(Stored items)

◆ ◆ ◆

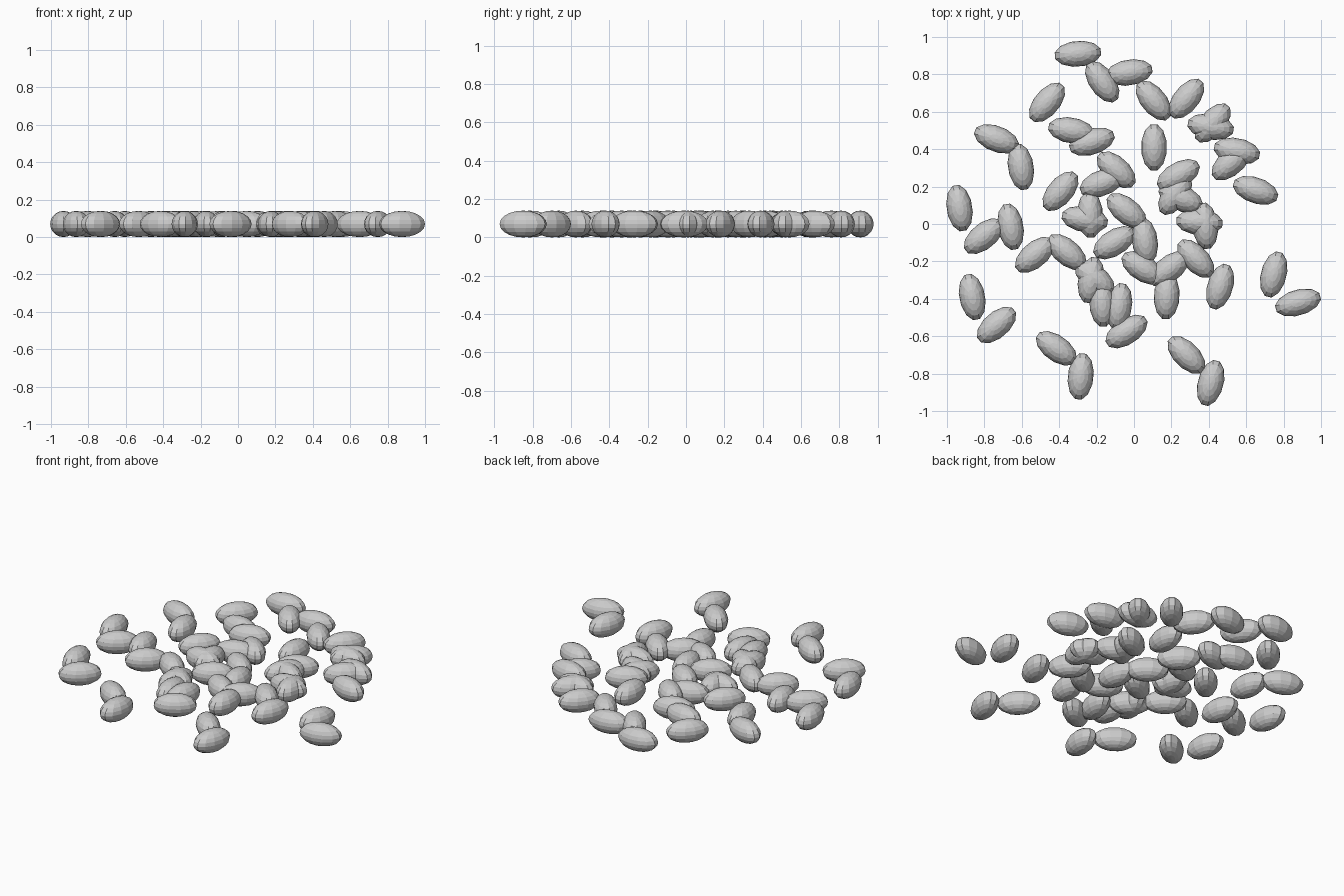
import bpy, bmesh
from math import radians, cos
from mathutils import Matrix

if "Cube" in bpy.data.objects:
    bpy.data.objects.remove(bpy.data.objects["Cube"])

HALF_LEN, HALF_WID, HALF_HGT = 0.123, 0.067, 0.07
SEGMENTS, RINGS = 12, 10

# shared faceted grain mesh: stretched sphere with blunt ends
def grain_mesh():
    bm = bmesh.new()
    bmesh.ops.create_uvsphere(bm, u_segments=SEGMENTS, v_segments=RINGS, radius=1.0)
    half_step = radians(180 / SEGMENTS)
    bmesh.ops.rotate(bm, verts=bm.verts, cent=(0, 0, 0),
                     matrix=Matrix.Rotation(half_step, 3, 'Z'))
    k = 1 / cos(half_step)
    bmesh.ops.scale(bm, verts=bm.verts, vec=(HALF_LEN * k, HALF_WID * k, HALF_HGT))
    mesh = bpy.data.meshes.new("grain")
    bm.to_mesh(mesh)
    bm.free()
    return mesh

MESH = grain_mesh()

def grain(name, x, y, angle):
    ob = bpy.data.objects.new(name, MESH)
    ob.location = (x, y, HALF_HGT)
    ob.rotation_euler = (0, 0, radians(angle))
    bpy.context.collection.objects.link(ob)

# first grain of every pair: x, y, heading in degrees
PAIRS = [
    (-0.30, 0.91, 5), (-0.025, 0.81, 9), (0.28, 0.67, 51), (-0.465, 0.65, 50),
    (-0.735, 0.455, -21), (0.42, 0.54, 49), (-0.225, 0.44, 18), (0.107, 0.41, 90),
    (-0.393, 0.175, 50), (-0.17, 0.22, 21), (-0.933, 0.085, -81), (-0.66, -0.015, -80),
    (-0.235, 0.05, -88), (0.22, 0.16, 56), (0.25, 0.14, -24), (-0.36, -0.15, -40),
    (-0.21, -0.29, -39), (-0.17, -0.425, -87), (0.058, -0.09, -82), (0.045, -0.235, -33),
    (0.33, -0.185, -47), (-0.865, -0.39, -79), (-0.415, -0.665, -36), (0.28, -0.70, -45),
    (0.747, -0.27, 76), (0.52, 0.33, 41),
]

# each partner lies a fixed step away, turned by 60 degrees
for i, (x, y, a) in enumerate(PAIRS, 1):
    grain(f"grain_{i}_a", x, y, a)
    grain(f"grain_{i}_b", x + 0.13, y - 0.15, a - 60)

◆ ◆ ◆

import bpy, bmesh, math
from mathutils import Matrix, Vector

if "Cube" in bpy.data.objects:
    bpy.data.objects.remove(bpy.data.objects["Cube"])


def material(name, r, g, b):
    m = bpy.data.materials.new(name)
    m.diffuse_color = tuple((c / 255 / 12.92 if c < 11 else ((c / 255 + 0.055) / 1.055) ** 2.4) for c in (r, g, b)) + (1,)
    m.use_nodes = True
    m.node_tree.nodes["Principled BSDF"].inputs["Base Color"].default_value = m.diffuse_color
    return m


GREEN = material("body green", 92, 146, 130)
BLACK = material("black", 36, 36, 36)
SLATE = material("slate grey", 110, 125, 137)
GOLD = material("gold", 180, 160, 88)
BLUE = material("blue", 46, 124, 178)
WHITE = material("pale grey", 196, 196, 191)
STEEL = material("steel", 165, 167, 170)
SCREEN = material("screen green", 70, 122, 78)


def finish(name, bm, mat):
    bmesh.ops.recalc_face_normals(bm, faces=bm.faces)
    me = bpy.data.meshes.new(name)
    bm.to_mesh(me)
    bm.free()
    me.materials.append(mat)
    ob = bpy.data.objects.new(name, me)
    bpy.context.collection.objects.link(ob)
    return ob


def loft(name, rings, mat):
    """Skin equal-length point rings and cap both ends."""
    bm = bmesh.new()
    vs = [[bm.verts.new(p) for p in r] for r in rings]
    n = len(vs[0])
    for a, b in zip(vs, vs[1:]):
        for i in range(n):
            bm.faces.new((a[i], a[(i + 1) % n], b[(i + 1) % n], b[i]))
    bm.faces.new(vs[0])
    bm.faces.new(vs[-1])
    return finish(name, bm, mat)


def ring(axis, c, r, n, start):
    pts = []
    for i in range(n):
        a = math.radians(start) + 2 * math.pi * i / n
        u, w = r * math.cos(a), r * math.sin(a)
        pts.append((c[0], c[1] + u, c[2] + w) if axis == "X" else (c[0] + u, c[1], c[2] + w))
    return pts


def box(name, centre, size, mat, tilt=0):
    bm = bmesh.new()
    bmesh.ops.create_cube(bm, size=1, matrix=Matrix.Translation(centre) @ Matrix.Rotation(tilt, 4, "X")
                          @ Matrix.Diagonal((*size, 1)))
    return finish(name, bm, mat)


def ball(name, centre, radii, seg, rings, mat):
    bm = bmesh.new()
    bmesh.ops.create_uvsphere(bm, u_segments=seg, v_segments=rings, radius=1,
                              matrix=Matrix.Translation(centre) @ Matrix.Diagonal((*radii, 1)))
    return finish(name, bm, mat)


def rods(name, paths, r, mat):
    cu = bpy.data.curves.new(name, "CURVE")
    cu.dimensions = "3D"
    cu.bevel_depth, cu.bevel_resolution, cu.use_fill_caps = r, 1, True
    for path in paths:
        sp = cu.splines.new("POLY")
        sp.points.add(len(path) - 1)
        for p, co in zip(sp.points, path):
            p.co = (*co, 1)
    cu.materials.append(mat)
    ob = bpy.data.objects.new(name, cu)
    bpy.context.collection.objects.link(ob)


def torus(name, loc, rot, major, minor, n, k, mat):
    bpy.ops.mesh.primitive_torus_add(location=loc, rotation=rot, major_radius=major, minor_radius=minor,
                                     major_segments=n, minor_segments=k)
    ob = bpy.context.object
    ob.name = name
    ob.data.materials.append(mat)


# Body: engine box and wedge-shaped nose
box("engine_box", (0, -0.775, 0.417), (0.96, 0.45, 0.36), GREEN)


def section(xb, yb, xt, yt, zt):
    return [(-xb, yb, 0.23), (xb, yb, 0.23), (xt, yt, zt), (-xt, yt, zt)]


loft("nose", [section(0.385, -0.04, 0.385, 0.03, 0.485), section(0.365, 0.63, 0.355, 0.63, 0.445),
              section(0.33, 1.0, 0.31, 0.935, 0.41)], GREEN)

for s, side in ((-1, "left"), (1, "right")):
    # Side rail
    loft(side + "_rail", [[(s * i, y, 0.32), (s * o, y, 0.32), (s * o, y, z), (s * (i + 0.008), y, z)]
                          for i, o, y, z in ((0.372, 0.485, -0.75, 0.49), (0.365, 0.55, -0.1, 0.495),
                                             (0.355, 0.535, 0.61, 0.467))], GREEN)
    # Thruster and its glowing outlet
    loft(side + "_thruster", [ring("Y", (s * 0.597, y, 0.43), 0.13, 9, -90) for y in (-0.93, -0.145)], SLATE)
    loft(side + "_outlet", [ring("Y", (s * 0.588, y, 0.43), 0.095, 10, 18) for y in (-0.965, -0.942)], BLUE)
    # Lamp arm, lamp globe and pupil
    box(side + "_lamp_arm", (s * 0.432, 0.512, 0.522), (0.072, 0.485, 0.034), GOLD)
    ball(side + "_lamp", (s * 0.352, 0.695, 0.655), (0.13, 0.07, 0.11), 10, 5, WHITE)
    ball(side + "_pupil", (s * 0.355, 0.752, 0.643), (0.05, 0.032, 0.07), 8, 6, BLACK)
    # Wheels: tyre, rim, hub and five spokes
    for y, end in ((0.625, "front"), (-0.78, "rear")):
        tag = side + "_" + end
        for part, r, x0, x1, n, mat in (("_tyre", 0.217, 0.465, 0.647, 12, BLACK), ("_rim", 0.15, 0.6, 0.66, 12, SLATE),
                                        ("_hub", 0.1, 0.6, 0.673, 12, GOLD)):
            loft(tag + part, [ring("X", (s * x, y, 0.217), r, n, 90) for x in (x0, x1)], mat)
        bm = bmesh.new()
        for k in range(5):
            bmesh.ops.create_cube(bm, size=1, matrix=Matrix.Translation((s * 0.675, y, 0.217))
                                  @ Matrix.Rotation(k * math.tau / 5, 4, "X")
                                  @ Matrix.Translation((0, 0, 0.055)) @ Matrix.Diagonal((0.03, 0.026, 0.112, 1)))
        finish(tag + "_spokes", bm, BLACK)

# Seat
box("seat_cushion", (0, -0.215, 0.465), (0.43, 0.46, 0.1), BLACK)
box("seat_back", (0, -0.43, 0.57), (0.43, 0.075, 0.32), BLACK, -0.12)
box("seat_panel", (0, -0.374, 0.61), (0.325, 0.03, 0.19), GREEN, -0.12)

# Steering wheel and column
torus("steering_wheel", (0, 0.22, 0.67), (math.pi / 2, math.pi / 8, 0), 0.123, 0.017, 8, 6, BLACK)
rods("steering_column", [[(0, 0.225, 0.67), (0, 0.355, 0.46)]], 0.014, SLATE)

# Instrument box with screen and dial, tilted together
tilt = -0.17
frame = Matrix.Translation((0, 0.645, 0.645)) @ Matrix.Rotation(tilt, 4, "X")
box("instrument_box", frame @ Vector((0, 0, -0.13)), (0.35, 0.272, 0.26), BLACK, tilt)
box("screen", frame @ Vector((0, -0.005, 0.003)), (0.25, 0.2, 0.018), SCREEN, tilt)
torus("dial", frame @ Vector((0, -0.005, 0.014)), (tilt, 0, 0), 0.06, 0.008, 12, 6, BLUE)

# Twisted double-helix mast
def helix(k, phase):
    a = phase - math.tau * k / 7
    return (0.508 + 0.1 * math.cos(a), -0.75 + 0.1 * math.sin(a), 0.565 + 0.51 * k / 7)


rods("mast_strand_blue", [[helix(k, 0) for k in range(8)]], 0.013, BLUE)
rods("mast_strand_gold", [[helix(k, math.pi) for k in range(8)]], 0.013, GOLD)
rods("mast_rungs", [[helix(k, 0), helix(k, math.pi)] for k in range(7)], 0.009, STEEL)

◆ ◆ ◆

## [Assigned task]
Considering only the records above, state the number of lines that include the word "from", with nothing added.

## [Output below]
3